Pictures paired with source code:
== Segment start ==

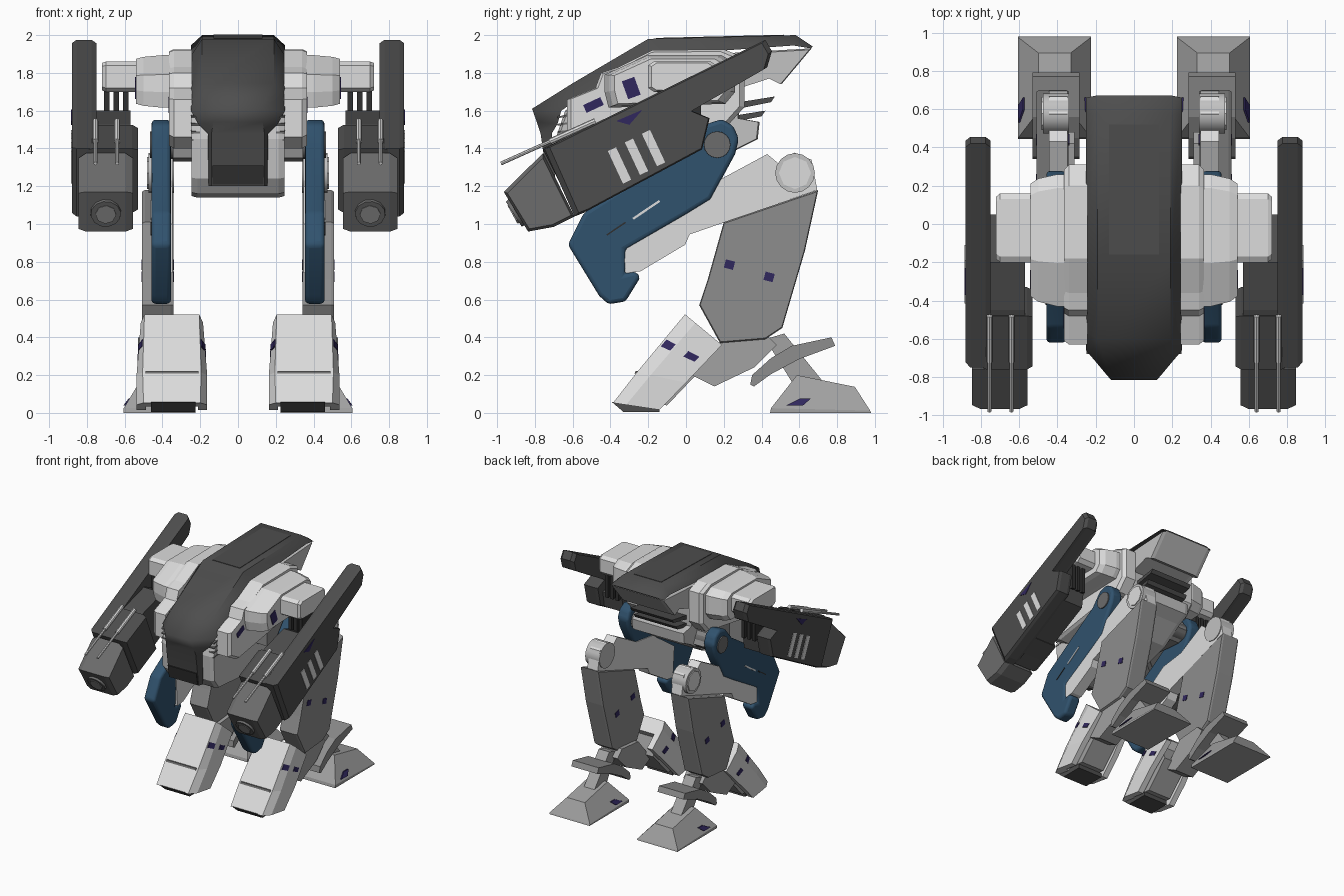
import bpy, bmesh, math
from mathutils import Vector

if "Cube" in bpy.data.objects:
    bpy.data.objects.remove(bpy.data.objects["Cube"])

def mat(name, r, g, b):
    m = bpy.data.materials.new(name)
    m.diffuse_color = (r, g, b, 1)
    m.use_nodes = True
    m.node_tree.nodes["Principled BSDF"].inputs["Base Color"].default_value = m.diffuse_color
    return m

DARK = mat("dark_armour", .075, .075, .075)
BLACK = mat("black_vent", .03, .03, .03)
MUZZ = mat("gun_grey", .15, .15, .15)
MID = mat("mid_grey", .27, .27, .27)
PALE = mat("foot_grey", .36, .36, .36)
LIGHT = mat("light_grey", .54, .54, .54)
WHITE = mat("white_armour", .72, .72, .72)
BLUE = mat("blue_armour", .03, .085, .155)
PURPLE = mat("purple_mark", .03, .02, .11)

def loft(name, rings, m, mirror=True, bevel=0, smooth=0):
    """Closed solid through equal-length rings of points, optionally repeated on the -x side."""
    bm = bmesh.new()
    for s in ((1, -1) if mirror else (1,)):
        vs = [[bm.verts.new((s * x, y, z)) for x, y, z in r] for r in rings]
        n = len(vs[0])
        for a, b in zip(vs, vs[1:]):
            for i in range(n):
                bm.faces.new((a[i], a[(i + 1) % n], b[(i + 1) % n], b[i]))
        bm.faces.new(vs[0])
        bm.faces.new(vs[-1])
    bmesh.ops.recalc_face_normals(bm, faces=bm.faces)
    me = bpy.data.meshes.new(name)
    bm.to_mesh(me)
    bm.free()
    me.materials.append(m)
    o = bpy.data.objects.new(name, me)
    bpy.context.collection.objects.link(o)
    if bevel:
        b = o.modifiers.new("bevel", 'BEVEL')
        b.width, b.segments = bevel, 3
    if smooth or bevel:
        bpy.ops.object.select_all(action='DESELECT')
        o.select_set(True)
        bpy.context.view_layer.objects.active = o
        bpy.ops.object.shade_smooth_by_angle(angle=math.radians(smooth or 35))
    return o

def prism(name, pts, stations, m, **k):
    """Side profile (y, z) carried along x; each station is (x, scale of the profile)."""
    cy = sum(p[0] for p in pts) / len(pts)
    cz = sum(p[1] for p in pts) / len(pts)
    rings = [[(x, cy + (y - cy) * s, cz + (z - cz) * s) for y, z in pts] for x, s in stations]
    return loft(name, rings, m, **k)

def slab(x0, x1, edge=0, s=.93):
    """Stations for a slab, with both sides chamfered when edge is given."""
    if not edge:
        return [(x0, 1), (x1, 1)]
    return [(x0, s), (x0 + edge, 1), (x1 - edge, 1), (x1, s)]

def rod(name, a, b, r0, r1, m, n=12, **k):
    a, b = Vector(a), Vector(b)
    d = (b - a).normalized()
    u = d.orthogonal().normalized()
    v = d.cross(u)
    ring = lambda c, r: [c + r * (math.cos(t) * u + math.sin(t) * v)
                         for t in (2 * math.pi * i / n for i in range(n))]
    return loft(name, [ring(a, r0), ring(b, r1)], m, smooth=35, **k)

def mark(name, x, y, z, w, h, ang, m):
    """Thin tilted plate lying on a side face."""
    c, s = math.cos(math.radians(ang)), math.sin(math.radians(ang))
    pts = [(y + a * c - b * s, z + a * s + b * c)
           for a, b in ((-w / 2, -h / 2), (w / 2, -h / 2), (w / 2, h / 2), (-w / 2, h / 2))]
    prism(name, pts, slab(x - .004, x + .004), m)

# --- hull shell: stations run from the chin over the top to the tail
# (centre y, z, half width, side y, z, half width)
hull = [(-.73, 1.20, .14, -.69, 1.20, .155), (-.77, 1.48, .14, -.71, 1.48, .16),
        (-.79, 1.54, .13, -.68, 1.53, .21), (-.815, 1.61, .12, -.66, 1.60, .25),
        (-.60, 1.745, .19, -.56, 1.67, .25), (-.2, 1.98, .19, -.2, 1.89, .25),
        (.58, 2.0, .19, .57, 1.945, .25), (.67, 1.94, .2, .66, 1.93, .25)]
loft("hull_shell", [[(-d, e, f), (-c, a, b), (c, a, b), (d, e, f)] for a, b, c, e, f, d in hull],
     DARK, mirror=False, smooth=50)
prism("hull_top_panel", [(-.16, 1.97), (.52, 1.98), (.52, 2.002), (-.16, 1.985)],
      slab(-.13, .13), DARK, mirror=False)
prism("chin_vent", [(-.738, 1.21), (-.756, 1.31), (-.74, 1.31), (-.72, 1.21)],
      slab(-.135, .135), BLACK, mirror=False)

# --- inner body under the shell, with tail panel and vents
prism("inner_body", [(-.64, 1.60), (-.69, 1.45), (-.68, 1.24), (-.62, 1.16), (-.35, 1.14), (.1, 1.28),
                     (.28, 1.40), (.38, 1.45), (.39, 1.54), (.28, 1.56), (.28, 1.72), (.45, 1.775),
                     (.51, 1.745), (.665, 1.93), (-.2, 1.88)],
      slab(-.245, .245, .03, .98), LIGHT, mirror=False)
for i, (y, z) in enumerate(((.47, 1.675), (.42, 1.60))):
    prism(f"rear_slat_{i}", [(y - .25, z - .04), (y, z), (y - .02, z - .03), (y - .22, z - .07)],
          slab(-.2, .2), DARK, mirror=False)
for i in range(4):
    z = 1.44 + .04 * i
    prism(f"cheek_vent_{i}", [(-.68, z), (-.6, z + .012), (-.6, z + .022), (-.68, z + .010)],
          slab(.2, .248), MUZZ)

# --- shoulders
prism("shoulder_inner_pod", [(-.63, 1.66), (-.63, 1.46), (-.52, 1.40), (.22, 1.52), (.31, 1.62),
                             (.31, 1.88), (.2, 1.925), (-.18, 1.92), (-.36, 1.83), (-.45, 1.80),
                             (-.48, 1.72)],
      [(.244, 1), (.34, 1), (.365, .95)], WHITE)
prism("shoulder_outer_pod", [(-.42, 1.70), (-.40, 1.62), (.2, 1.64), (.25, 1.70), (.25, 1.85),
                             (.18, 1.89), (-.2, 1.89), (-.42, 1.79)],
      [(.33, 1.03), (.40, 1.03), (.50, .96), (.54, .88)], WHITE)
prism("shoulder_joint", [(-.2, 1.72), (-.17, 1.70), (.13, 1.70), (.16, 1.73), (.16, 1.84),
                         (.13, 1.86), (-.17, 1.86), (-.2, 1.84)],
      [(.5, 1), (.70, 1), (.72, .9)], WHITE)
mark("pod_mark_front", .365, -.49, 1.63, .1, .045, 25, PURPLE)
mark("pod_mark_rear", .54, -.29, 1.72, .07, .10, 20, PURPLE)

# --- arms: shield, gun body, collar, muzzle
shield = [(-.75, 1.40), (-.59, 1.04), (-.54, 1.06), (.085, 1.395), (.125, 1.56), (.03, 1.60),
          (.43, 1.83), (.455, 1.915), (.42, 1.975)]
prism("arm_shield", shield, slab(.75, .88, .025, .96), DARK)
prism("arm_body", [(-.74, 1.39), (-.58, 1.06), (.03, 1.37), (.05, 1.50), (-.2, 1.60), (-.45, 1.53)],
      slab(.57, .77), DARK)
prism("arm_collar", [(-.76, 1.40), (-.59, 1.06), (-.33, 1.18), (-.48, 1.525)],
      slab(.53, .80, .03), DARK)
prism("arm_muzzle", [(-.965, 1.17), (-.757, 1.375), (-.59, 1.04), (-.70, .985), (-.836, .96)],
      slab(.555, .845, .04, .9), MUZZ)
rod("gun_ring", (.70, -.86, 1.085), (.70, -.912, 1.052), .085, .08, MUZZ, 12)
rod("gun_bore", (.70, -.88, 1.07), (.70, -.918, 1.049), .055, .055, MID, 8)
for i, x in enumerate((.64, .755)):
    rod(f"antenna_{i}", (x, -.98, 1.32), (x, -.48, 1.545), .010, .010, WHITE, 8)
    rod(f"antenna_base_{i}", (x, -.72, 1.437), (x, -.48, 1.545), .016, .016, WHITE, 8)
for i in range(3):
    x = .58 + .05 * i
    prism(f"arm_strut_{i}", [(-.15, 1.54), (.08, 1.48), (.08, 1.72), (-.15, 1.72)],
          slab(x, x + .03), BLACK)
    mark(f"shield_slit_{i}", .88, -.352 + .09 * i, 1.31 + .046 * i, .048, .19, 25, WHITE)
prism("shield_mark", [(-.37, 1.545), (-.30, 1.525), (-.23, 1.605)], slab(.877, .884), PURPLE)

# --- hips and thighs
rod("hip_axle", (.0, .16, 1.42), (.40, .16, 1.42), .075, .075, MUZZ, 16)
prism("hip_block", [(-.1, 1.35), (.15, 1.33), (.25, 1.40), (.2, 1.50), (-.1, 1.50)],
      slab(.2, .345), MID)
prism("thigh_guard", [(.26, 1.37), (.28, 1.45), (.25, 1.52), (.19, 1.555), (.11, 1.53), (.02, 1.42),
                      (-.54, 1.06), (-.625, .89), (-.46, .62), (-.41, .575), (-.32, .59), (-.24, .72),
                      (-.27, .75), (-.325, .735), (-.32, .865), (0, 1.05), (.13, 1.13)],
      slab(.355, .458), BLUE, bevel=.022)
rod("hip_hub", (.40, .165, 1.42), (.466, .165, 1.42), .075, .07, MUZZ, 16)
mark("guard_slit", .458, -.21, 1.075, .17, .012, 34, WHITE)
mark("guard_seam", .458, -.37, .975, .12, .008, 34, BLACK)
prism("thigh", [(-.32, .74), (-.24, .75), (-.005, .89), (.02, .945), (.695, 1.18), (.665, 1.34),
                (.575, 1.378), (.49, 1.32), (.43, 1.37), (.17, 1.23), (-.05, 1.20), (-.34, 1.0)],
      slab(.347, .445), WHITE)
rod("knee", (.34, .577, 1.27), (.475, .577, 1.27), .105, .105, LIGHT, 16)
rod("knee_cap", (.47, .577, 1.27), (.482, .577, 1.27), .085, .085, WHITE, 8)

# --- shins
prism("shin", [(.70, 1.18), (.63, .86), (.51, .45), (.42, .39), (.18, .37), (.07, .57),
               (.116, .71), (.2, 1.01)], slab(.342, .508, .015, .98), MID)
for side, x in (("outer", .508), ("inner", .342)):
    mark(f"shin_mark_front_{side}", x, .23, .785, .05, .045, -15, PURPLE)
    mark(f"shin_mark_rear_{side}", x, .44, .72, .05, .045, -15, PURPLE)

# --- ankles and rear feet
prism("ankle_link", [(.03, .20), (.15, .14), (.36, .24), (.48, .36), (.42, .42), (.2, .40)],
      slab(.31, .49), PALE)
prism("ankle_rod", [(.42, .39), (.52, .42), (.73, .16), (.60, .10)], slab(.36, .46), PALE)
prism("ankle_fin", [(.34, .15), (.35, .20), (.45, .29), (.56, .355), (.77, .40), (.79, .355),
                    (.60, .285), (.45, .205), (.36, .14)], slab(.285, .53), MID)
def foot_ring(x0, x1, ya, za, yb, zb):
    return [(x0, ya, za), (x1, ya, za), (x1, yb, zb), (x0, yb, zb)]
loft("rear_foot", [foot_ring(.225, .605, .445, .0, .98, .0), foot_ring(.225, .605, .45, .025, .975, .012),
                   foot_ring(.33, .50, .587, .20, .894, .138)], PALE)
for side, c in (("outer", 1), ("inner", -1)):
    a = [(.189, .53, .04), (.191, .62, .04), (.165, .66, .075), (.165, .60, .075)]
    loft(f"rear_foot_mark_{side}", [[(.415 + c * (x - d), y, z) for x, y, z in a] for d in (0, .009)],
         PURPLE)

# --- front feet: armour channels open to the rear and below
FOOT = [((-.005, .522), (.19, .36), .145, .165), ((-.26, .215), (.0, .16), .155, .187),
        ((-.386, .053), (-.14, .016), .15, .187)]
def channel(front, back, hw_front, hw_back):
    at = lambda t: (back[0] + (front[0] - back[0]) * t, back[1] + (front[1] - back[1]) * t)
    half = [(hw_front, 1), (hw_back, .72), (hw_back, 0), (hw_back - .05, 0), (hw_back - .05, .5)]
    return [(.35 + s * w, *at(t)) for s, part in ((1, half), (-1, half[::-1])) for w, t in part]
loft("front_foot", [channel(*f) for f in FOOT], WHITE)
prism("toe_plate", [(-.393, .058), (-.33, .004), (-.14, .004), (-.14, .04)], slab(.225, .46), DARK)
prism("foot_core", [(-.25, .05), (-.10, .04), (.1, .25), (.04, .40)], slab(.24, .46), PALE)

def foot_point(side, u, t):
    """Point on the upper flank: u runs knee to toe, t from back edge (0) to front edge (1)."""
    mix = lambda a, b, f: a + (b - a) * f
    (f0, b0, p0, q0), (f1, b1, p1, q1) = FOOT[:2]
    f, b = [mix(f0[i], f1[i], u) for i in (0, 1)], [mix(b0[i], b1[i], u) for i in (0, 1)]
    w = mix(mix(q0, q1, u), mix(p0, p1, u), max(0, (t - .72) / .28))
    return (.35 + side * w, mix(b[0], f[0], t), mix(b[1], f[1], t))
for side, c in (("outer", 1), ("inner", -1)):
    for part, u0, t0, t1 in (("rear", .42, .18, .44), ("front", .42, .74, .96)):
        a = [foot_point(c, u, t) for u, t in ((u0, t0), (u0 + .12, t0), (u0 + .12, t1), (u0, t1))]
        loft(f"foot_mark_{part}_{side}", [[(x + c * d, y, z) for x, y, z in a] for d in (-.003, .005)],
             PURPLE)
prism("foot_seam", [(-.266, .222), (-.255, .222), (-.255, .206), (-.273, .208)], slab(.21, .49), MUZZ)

== Segment end ==

DIRECTIONS FOR THIS TASK: What do the lines above say from the one containing "bpy.context.collection.objects.link(o)" down to the one containing "profile (y, z)"? Return them exactly, both end lines included, and only them.

SOLUTION:
    bpy.context.collection.objects.link(o)
    if bevel:
        b = o.modifiers.new("bevel", 'BEVEL')
        b.width, b.segments = bevel, 3
    if smooth or bevel:
        bpy.ops.object.select_all(action='DESELECT')
        o.select_set(True)
        bpy.context.view_layer.objects.active = o
        bpy.ops.object.shade_smooth_by_angle(angle=math.radians(smooth or 35))
    return o

def prism(name, pts, stations, m, **k):
    """Side profile (y, z) carried along x; each station is (x, scale of the profile)."""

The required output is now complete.